→ **Excerpted data**
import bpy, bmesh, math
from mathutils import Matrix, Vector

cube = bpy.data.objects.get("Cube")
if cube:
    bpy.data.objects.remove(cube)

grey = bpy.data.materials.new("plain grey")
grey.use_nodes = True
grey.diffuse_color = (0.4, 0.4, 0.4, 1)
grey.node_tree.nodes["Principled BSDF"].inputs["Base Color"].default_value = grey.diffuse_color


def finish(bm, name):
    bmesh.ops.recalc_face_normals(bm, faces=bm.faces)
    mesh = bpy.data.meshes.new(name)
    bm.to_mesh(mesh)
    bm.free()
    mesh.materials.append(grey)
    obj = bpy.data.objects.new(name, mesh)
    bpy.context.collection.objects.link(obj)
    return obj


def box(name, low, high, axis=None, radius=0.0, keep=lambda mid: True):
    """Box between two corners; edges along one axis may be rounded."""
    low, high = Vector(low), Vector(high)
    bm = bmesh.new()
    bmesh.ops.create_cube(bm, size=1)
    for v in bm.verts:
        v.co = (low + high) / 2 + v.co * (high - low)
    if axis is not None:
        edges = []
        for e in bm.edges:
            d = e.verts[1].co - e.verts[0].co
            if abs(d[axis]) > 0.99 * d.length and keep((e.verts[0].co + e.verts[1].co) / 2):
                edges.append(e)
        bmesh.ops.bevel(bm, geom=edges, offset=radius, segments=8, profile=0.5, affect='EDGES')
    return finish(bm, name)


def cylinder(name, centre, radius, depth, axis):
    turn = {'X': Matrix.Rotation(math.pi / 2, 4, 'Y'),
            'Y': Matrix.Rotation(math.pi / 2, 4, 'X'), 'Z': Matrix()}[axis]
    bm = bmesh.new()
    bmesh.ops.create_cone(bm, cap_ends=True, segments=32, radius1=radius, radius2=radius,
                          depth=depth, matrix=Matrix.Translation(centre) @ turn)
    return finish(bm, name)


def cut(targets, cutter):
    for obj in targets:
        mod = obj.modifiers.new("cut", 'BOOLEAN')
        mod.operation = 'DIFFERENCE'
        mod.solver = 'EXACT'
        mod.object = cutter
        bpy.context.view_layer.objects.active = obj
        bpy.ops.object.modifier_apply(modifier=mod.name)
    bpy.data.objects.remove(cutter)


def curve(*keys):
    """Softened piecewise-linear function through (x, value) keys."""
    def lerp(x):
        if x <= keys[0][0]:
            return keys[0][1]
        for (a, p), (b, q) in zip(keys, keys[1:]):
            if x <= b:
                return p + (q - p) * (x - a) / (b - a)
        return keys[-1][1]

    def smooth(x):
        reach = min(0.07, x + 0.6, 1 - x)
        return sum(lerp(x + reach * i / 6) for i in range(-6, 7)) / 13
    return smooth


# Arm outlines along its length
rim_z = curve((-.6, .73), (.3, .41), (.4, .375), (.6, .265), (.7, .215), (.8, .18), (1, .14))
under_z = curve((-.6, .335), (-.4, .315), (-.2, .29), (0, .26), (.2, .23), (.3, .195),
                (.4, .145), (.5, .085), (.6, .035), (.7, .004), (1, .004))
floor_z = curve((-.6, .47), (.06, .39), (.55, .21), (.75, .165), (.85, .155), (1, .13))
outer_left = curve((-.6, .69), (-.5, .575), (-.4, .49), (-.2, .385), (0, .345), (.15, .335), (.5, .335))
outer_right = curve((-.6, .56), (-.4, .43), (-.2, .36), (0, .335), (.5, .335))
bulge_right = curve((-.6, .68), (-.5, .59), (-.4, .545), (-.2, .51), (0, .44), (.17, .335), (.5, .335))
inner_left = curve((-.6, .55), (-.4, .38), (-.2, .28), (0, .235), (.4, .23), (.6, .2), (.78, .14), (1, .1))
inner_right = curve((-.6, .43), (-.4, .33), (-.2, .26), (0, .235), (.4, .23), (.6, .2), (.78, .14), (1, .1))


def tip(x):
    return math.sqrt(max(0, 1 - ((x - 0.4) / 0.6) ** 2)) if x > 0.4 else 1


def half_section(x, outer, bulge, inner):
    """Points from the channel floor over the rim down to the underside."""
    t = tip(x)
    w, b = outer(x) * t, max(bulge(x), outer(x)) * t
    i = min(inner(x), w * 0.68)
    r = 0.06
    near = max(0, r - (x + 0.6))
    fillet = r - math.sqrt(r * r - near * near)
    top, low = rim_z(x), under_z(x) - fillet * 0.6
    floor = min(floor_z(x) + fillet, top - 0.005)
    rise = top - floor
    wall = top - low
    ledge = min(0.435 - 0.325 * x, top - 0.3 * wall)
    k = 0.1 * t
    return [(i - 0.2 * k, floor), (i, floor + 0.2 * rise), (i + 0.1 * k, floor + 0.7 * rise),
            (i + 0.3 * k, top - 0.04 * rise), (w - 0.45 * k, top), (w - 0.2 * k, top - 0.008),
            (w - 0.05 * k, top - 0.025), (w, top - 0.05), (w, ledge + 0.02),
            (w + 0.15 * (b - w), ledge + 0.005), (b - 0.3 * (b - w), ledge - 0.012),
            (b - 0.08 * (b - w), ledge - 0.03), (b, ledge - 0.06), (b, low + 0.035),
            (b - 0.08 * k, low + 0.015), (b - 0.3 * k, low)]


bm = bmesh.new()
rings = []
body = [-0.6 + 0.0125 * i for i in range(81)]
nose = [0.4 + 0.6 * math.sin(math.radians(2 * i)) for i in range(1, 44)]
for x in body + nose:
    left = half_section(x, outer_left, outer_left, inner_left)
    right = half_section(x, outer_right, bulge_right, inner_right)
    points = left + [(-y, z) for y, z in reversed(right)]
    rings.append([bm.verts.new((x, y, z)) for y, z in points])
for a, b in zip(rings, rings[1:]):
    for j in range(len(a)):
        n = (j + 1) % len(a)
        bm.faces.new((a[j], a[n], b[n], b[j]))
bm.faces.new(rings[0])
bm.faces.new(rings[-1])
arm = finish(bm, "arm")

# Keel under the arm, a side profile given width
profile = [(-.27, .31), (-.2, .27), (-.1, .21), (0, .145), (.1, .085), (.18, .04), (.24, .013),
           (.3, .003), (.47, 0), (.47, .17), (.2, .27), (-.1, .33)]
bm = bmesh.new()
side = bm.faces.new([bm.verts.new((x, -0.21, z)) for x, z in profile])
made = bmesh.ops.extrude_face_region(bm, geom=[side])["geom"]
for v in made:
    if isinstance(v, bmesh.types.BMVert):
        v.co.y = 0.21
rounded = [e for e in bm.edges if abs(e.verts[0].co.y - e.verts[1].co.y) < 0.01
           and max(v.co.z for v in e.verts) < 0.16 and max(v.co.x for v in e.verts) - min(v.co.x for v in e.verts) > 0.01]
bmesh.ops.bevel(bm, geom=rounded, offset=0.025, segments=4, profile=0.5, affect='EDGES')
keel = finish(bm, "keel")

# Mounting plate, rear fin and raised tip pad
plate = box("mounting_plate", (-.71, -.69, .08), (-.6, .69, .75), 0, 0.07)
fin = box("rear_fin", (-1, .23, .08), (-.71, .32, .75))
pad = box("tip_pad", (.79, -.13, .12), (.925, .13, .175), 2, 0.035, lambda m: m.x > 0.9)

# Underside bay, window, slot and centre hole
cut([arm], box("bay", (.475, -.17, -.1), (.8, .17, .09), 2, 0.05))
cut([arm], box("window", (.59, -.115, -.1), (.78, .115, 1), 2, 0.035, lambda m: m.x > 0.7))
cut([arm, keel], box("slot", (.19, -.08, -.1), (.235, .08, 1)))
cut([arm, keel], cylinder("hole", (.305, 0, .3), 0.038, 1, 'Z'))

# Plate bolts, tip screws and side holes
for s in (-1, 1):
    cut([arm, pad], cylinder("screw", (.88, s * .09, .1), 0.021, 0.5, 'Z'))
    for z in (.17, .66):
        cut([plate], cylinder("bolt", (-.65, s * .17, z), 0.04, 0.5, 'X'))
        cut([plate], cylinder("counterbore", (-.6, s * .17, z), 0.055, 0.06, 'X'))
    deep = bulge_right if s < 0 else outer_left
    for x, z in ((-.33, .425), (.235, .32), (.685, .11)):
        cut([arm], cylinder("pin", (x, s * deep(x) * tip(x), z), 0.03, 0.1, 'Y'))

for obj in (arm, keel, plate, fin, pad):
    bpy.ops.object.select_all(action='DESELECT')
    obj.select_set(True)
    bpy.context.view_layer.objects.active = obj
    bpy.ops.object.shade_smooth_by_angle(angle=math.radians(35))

→ **Your task**
Whenever a line in the records contains the word "slot", copy that line.

→ **Solution for this exercise**
# Underside bay, window, slot and centre hole
cut([arm, keel], box("slot", (.19, -.08, -.1), (.235, .08, 1)))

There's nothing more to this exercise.